The new book “Determined: A Science of Life Without Free Will,” is noted by behavioral scientist Robert Sapolsky’s highly anticipated follow-up to “Behave: The Biology of Humans at our Best and Worst,” published in 2017.
“Determined” read as a popularization of human behavioral science and neuroendocrinology by one of the world’s leading experts, is exciting, cutting-edge and insightful. Reading it that way, though, could only be described as misreading, because it is also Sapolsky’s most direct contribution to ongoing debates about free will in academia and public discourse. Sapolsky has been known for skepticism about free will for several years, but sadly, those familiar with free will debates will be disappointed by that aspect of “Determined.”
Sapolsky takes the position—called “incompatibilism”—that determinism excludes any kind of free will and responsibility. Incompatibilism’s major competitor, compatibilism, holds that there are good reasons to think that free will and responsibility exist even in a deterministic universe. The compatibilist takes it as given that determinism is correct. But they insist that it is compatible with free will. Sapolsky is dismissive toward compatibilism, and the main argument in “Determined” targets the “principle of alternative possibilities,” the idea that someone can only be considered responsible for an action if it was possible for them to have acted differently (i.e., it was wrong for Maurice to hit Pablo, because they would have solved the dispute differently).
This probably strikes many readers as a plausible way to refute compatibilism. However, subtle compatibilists like the late Harry Frankfurt also disagree with the principle of alternative possibilities. For Frankfurt, the possibility of acting differently is unnecessary baggage in discussions of responsibility: Maurice can be responsible for hitting Pablo even if, had they chosen to talk it out instead, Sue would have coerced Maurice into hitting Pablo.
This isn’t the place for a literature review on these so-called “Frankfurt cases,” but philosophers agree that it is at least plausible that Frankfurt was right about this. Skirting this whole discussion, Sapolsky dedicates one footnote to Frankfurt and calls his position “more than a bit of sophistry.” Aside from the omission of an extended treatment of the major oppositional perspective to incompatibilism, there is another conceptual dilemma in “Determined.”
This is the trouble in grounding claims about what we should do with incompatibilist premises. Contrary to Sapolsky’s intuition, there’s no reason that one can’t advocate humane treatment for people who cause harm to others while maintaining a meaningful concept of freedom and responsibility. In fact, we might require such a concept. This is because the most plausible way to interpret normative claims about what we “should do” hinges on an implicit claim that we could be doing otherwise than we are doing.
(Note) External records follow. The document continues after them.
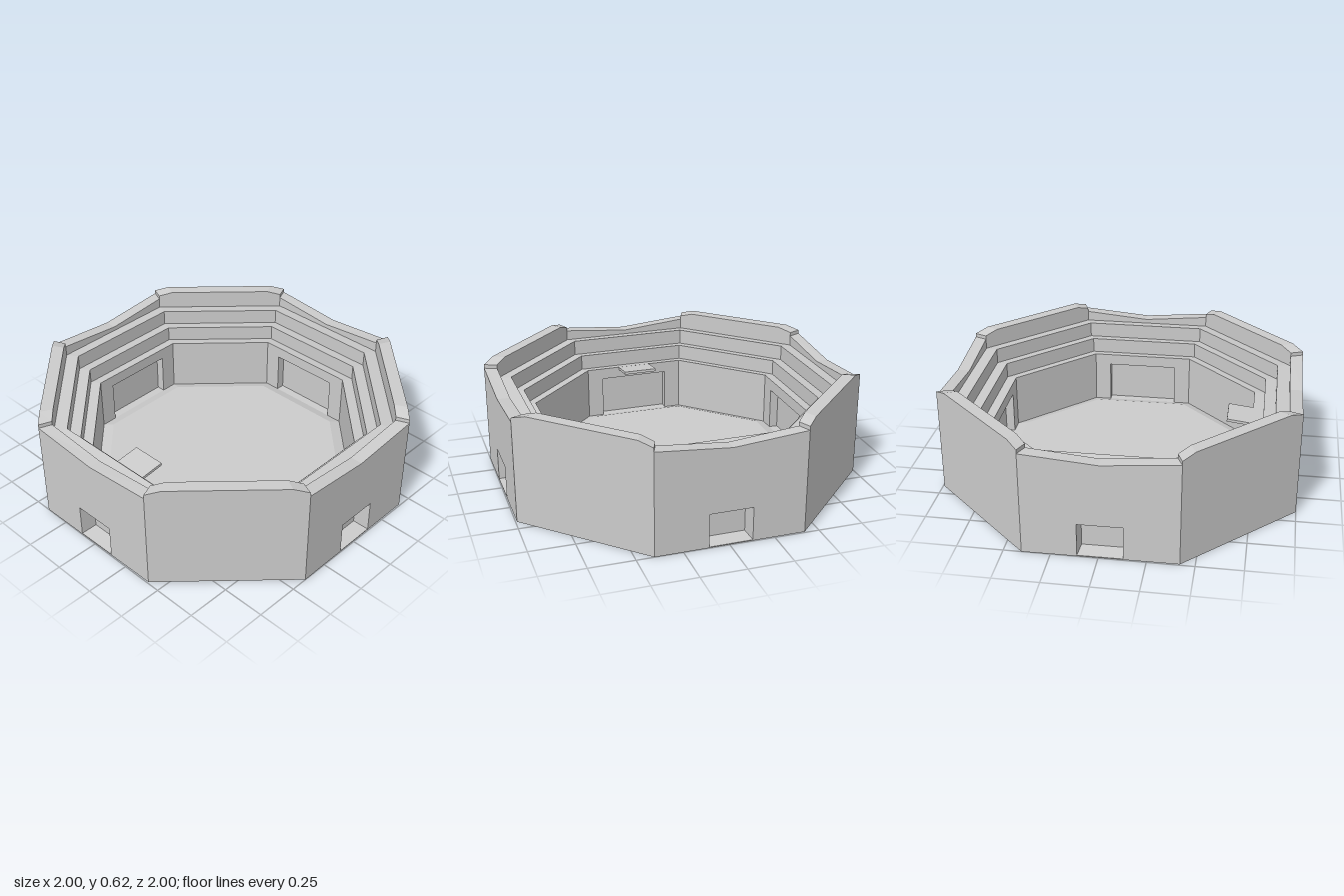
import * as THREE from 'three';

const TAN = Math.tan(Math.PI / 8);
const OUT = 0.996, RIM = 0.925, PIT = 0.727;
const BASE = 0.058, FLOOR = 0.078, LEDGE = 0.37;
const GATE = { w: 0.12, y0: 0.005, y1: 0.192 };     // outside niche
const DOOR = { w: 0.207, y0: BASE, y1: 0.303 };     // inside niche

// rim height along one side (u runs -1..1 across the side)
const DIP = [[-1, 0.58], [0, 0.545], [1, 0.58]];
const RAISED = [[-1, 0.602], [-0.79, 0.625], [0.79, 0.625], [1, 0.602]];

// terrace profile [radius, height]; treads fall slightly outward
const STEPS = [[PIT, LEDGE], [0.787, 0.361], [0.787, 0.45], [0.852, 0.441], [0.852, 0.53], [RIM, 0.52]];

export function createModel() {
  const model = new THREE.Group();
  const material = new THREE.MeshStandardMaterial({ color: 0xcccccc, flatShading: true });
  const parts = {};
  const up = new THREE.Vector3(0, 1, 0);
  let angle = 0;

  // quads between two polylines of [along, height, outward], turned to the current side
  const strip = (name, a, b) => {
    const out = (parts[name] ??= []);
    const put = (...ps) => ps.forEach((p) => out.push(...new THREE.Vector3(...p).applyAxisAngle(up, angle)));
    for (let i = 0; i < a.length - 1; i++) {
      put(a[i], a[i + 1], b[i + 1]);
      put(a[i], b[i + 1], b[i]);
    }
  };
  const across = (y, r) => [[-r * TAN, y, r], [r * TAN, y, r]];
  const crest = (heights, r) => heights.map(([u, y]) => [u * r * TAN, y, r]);

  // lower outline of a wall that steps up over an opening
  const notched = (r, { w, y0, y1 }) => [
    [-r * TAN, y0, r], [-w, y0, r], [-w, y1, r], [0, y1, r],
    [w, y1, r], [w, y0, r], [r * TAN, y0, r]];

  // sides of a niche at one radius; inset narrows the inner end
  const nicheLoop = ({ w, y0, y1 }, r, inset) => [
    [-w + inset, y0 + inset, r], [-w + inset, y1 - inset, r],
    [w - inset, y1 - inset, r], [w - inset, y0 + inset, r], [-w + inset, y0 + inset, r]];

  for (let i = 0; i < 8; i++) {
    angle = i * Math.PI / 4;
    const gated = i % 2 === 0;
    const top = gated ? DIP : RAISED;

    // rim cap and the wall below its inner edge
    strip('rim', crest(top, OUT), crest(top, RIM));
    strip('rim', crest(top, RIM), top.map(([u]) => [u * RIM * TAN, 0.52, RIM]));

    // seating terraces
    for (let k = 0; k < STEPS.length - 1; k++) {
      const [r0, y0] = STEPS[k], [r1, y1] = STEPS[k + 1];
      strip('terraces', across(y1, r1), across(y0, r0));
    }
    // arena floor edge falling toward the pit wall
    strip('floorEdge', across(BASE, PIT), across(FLOOR, 0.665));

    if (gated) {
      // outer wall, its sill strip and the shallow tapering gate niche
      const low = notched(OUT, GATE);
      const high = low.map(([x]) => [x, 0.545 + 0.035 * Math.abs(x) / (OUT * TAN), OUT]);
      strip('outerWall', low, high);
      strip('outerWall', across(0, OUT), across(GATE.y0, OUT));
      const back = nicheLoop(GATE, OUT - 0.092, 0.009);
      strip('gateNiche', back, nicheLoop(GATE, OUT, 0));
      strip('gateNiche', [back[0], back[3]], [back[1], back[2]]);

      // pit wall and its wide door niche
      const inner = notched(PIT, DOOR);
      strip('pitWall', inner.map(([x]) => [x, LEDGE, PIT]), inner);
      const deep = nicheLoop(DOOR, PIT + 0.05, 0);
      strip('doorNiche', nicheLoop(DOOR, PIT, 0), deep);
      strip('doorNiche', [deep[1], deep[2]], [deep[0], deep[3]]);
    } else {
      strip('outerWall', top.map(([u]) => [u * OUT * TAN, 0, OUT]), crest(top, OUT));
      strip('pitWall', across(LEDGE, PIT), across(BASE, PIT));
      // short end faces where the raised rim meets the dipped one
      for (const s of [-1, 1]) {
        const end = (y) => {
          const p = [[s * OUT * TAN, y, OUT], [s * RIM * TAN, y, RIM]];
          return s > 0 ? p : p.reverse();
        };
        strip('rim', end(0.58), end(0.602));
      }
    }
  }

  for (const [name, points] of Object.entries(parts)) {
    const geometry = new THREE.BufferGeometry();
    geometry.setAttribute('position', new THREE.Float32BufferAttribute(points, 3));
    geometry.computeVertexNormals();
    const mesh = new THREE.Mesh(geometry, material);
    mesh.name = name;
    model.add(mesh);
  }

  // arena floor and underside
  const octagon = (name, apothem, y, tilt) => {
    const geometry = new THREE.CircleGeometry(apothem / Math.cos(Math.PI / 8), 8, Math.PI / 8);
    const mesh = new THREE.Mesh(geometry.rotateX(tilt), material);
    mesh.position.y = y;
    mesh.name = name;
    model.add(mesh);
  };
  octagon('arenaFloor', 0.665, FLOOR, -Math.PI / 2);
  octagon('underside', OUT, 0, Math.PI / 2);

  // viewing platform jutting from the lowest terrace at the front
  const platform = new THREE.Mesh(new THREE.BoxGeometry(0.2, 0.016, 0.145), material);
  platform.position.set(0, 0.37, 0.656);
  platform.rotation.x = 0.12;
  platform.name = 'platform';
  model.add(platform);

  // the whole octagon sits very slightly turned
  model.rotation.y = 0.009;
  model.name = 'arena';
  return model;
}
Evading such an interpretation would require what can only be described as an ad hoc causal story about how reading a book would lead to a massive reconfiguration of social structures. But no such story is present in “Determined,” and even if it were, it might not be very convincing.
This story was written by Willow McElderry, a student at Las Positas College.